### [Exercise brief]
From the material below, list every line containing "radius".

### [Material provided]
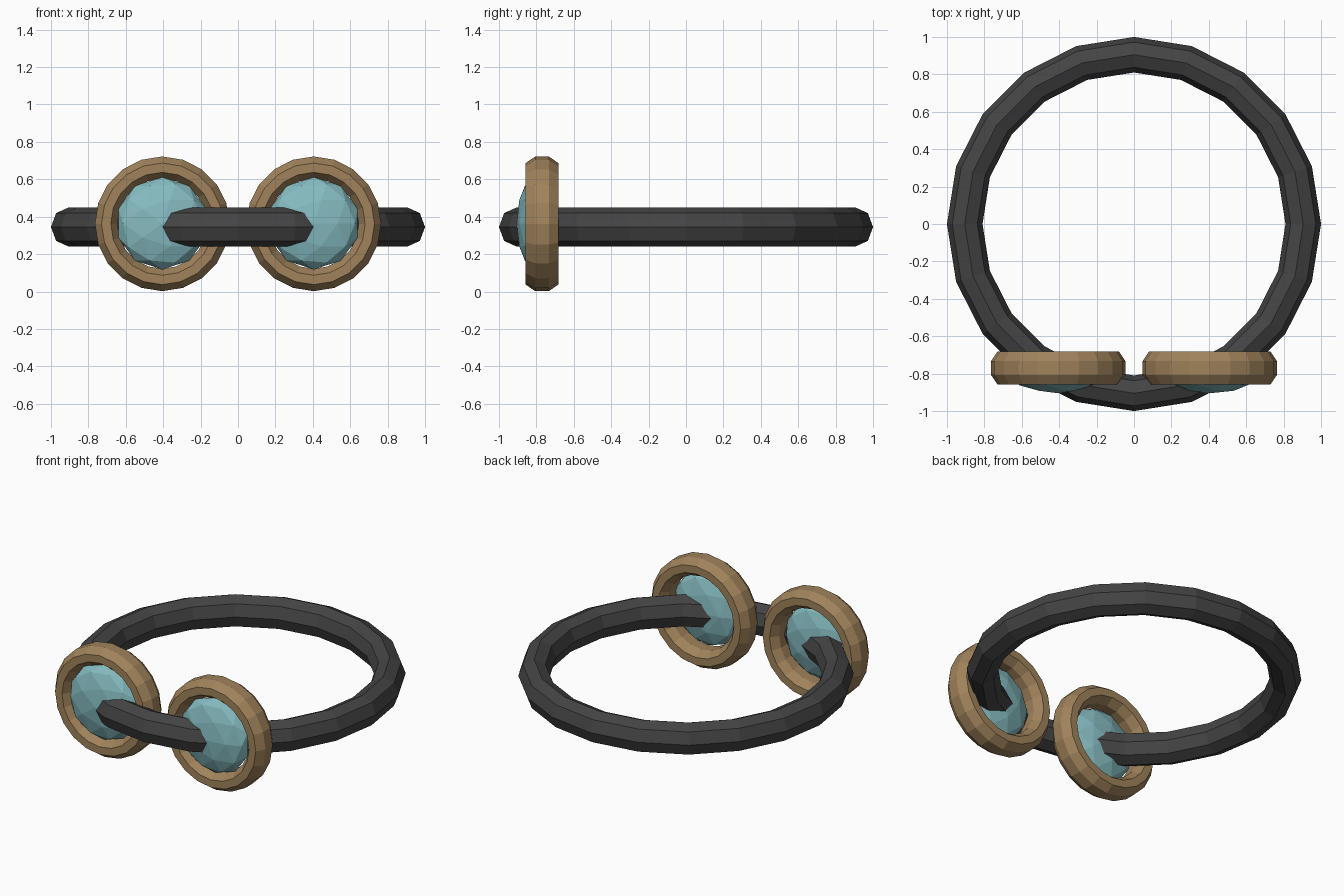
import bpy, bmesh, math
from mathutils import Matrix, Vector

cube = bpy.data.objects.get("Cube")
if cube:
    bpy.data.objects.remove(cube)


def material(name, rgb):
    m = bpy.data.materials.new(name)
    m.use_nodes = True
    m.diffuse_color = (*rgb, 1)
    m.node_tree.nodes["Principled BSDF"].inputs["Base Color"].default_value = (*rgb, 1)
    return m


strap_grey = material("dark grey strap", (0.058, 0.058, 0.058))
brass = material("brass", (0.35, 0.225, 0.105))
glass = material("pale teal glass", (0.235, 0.50, 0.53))


def finish(bm, name, mat, matrix):
    bmesh.ops.transform(bm, matrix=matrix, verts=bm.verts)
    bmesh.ops.recalc_face_normals(bm, faces=bm.faces)
    mesh = bpy.data.meshes.new(name)
    bm.to_mesh(mesh)
    bm.free()
    mesh.materials.append(mat)
    obj = bpy.data.objects.new(name, mesh)
    bpy.context.collection.objects.link(obj)
    return obj


def ring(name, mat, radius, half_width, half_height, turn, matrix, segments=20, sides=8):
    """Faceted ring around z with an oval octagonal cross-section."""
    bm = bmesh.new()
    loops = []
    for i in range(segments):
        a = math.tau * i / segments
        loop = []
        for j in range(sides):
            b = math.tau * (j + turn) / sides
            r = radius + half_width * math.cos(b)
            loop.append(bm.verts.new((r * math.cos(a), r * math.sin(a), half_height * math.sin(b))))
        loops.append(loop)
    for i in range(segments):
        this, other = loops[i], loops[(i + 1) % segments]
        for j in range(sides):
            k = (j + 1) % sides
            bm.faces.new((this[j], other[j], other[k], this[k]))
    return finish(bm, name, mat, matrix)


def lens(name, matrix):
    """Faceted ball flattened along its pole."""
    bm = bmesh.new()
    bmesh.ops.create_icosphere(bm, subdivisions=2, radius=1)
    squash = Matrix.Diagonal((0.247, 0.247, 0.092, 1))
    return finish(bm, name, glass, matrix @ squash)


# Head strap
ring("strap", strap_grey, 0.905, 0.095, 0.105, 0, Matrix.Translation((0, 0, 0.345)))

# Eyepieces: brass rim with a bulging lens, facing the front
upright = Matrix.Rotation(math.pi / 2, 4, "X")
corner = 1 / math.cos(math.pi / 8)
for side, sign in (("left", 1), ("right", -1)):
    x = sign * 0.405
    ring(side + "_rim", brass, 0.3, 0.06 * corner, 0.0875 * corner, 0.5,
         Matrix.Translation((x, -0.77, 0.362)) @ upright)
    lens(side + "_lens", Matrix.Translation((x, -0.813, 0.365)) @ upright)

### [Answer]
def ring(name, mat, radius, half_width, half_height, turn, matrix, segments=20, sides=8):
            r = radius + half_width * math.cos(b)
    bmesh.ops.create_icosphere(bm, subdivisions=2, radius=1)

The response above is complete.